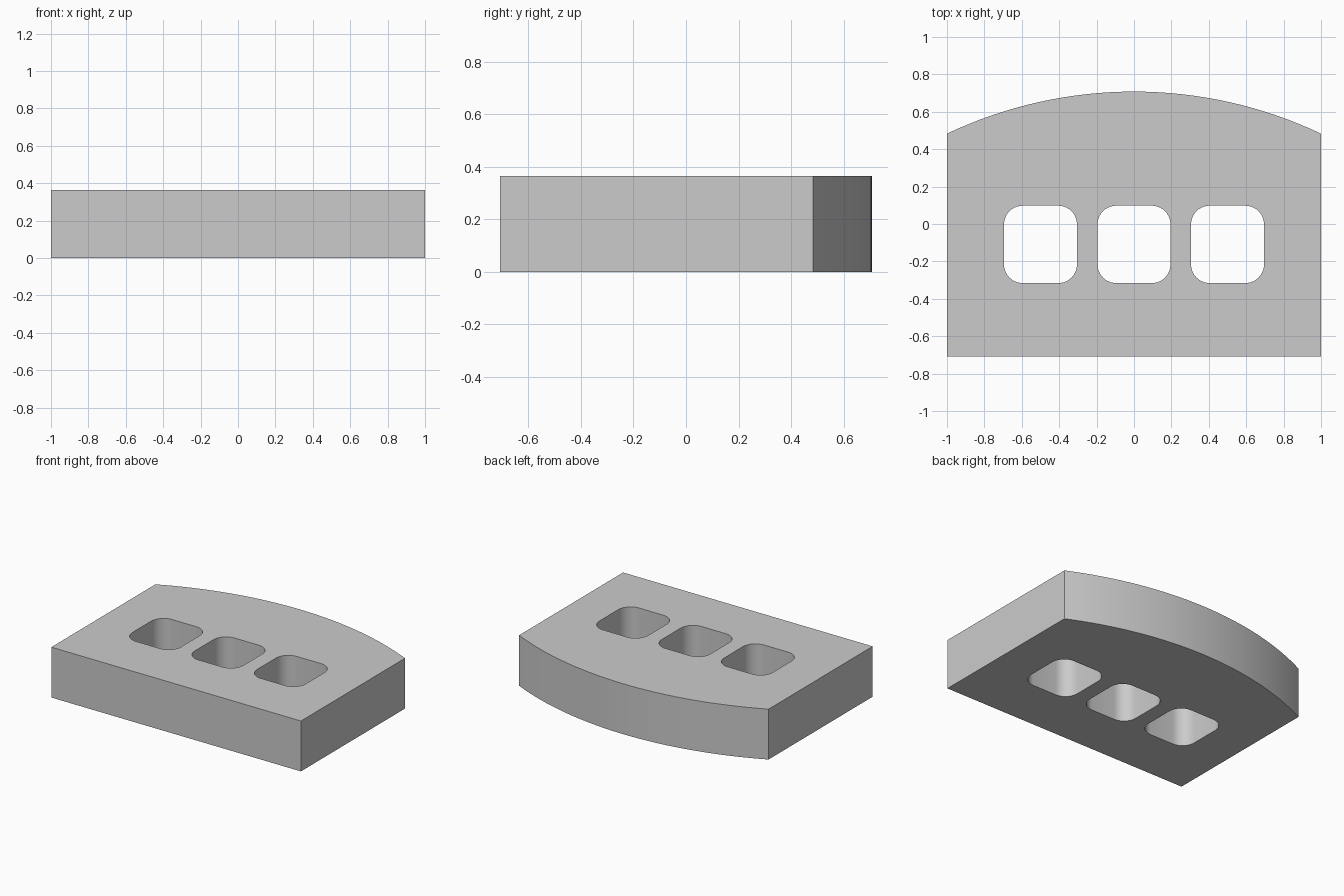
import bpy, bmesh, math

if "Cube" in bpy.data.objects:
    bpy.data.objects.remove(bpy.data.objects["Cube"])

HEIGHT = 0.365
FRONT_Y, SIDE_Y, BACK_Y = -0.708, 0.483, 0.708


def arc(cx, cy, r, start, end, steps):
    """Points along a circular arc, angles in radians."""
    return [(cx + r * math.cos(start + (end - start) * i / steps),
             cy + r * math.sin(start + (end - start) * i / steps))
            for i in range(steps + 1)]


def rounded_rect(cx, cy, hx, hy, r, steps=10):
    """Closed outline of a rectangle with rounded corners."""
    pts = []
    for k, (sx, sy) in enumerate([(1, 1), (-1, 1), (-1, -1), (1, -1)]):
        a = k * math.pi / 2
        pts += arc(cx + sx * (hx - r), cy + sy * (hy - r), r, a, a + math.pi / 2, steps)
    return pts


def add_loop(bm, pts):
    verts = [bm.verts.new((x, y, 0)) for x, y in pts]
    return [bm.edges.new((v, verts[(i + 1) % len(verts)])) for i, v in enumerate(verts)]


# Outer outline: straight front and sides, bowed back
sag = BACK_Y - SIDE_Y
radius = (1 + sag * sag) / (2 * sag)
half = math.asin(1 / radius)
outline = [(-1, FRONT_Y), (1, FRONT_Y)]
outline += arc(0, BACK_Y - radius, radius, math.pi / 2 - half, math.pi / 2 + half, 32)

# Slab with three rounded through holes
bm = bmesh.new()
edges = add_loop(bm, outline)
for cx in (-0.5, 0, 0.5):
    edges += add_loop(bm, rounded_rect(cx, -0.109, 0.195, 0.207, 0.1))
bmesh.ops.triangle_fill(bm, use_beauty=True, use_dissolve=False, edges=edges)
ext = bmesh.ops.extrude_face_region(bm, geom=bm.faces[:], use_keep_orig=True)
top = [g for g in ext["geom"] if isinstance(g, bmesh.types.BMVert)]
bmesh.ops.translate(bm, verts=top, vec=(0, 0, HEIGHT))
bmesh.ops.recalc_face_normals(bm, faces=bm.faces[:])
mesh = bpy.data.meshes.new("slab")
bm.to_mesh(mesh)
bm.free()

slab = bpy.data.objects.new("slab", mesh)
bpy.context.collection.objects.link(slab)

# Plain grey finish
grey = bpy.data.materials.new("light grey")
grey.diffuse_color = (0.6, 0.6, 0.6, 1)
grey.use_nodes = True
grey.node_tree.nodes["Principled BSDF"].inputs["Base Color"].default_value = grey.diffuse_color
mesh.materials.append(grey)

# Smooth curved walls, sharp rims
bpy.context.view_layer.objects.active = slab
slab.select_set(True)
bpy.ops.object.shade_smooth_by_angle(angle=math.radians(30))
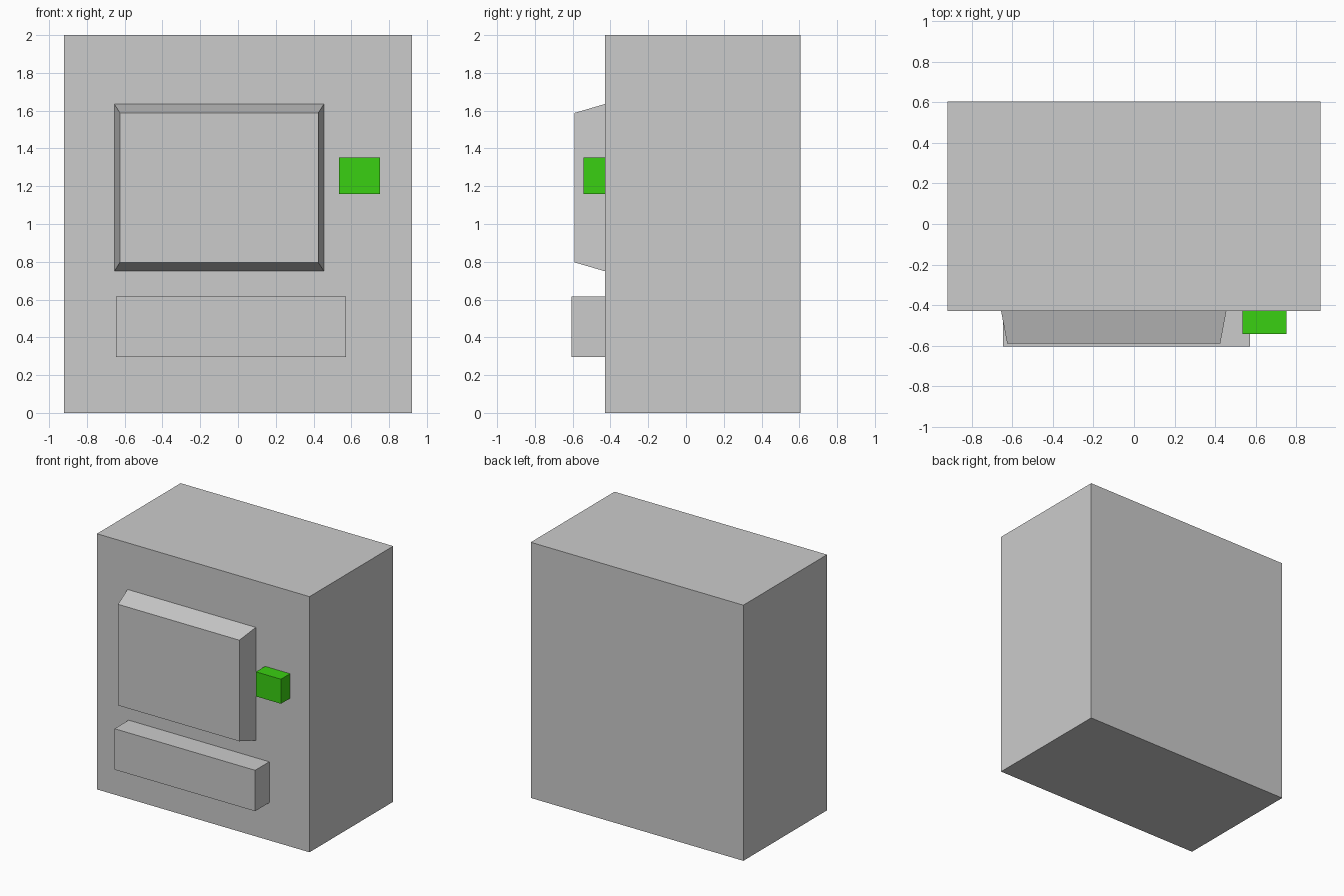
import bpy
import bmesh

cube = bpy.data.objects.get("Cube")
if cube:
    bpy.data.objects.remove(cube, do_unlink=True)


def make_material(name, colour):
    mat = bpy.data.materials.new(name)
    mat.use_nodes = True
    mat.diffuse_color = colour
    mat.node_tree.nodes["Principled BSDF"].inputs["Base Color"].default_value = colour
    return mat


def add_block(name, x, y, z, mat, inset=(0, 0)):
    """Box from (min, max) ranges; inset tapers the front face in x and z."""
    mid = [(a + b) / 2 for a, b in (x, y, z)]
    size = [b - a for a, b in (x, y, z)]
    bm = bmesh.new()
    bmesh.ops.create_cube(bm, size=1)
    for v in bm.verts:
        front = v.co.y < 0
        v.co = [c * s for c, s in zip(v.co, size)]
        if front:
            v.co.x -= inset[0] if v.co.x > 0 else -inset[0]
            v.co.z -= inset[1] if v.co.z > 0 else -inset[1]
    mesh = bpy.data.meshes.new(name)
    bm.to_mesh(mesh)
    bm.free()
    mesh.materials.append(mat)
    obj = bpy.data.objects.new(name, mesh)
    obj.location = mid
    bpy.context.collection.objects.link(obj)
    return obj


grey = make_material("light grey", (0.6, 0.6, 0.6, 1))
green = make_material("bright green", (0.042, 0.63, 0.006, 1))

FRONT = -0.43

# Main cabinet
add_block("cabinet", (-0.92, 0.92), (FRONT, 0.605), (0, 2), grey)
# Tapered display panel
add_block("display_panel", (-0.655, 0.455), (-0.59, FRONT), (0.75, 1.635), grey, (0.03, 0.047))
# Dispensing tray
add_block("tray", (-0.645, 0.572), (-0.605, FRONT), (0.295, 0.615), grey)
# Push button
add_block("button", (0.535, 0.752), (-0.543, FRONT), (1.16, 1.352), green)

- _Work item_
Output the data above exactly, beginning at its first line and ending with the line that holds "0.195, 0.207, 0.1))". Leave out the pictures and add nothing.

- _Answer section_
import bpy, bmesh, math

if "Cube" in bpy.data.objects:
    bpy.data.objects.remove(bpy.data.objects["Cube"])

HEIGHT = 0.365
FRONT_Y, SIDE_Y, BACK_Y = -0.708, 0.483, 0.708


def arc(cx, cy, r, start, end, steps):
    """Points along a circular arc, angles in radians."""
    return [(cx + r * math.cos(start + (end - start) * i / steps),
             cy + r * math.sin(start + (end - start) * i / steps))
            for i in range(steps + 1)]


def rounded_rect(cx, cy, hx, hy, r, steps=10):
    """Closed outline of a rectangle with rounded corners."""
    pts = []
    for k, (sx, sy) in enumerate([(1, 1), (-1, 1), (-1, -1), (1, -1)]):
        a = k * math.pi / 2
        pts += arc(cx + sx * (hx - r), cy + sy * (hy - r), r, a, a + math.pi / 2, steps)
    return pts


def add_loop(bm, pts):
    verts = [bm.verts.new((x, y, 0)) for x, y in pts]
    return [bm.edges.new((v, verts[(i + 1) % len(verts)])) for i, v in enumerate(verts)]


# Outer outline: straight front and sides, bowed back
sag = BACK_Y - SIDE_Y
radius = (1 + sag * sag) / (2 * sag)
half = math.asin(1 / radius)
outline = [(-1, FRONT_Y), (1, FRONT_Y)]
outline += arc(0, BACK_Y - radius, radius, math.pi / 2 - half, math.pi / 2 + half, 32)

# Slab with three rounded through holes
bm = bmesh.new()
edges = add_loop(bm, outline)
for cx in (-0.5, 0, 0.5):
    edges += add_loop(bm, rounded_rect(cx, -0.109, 0.195, 0.207, 0.1))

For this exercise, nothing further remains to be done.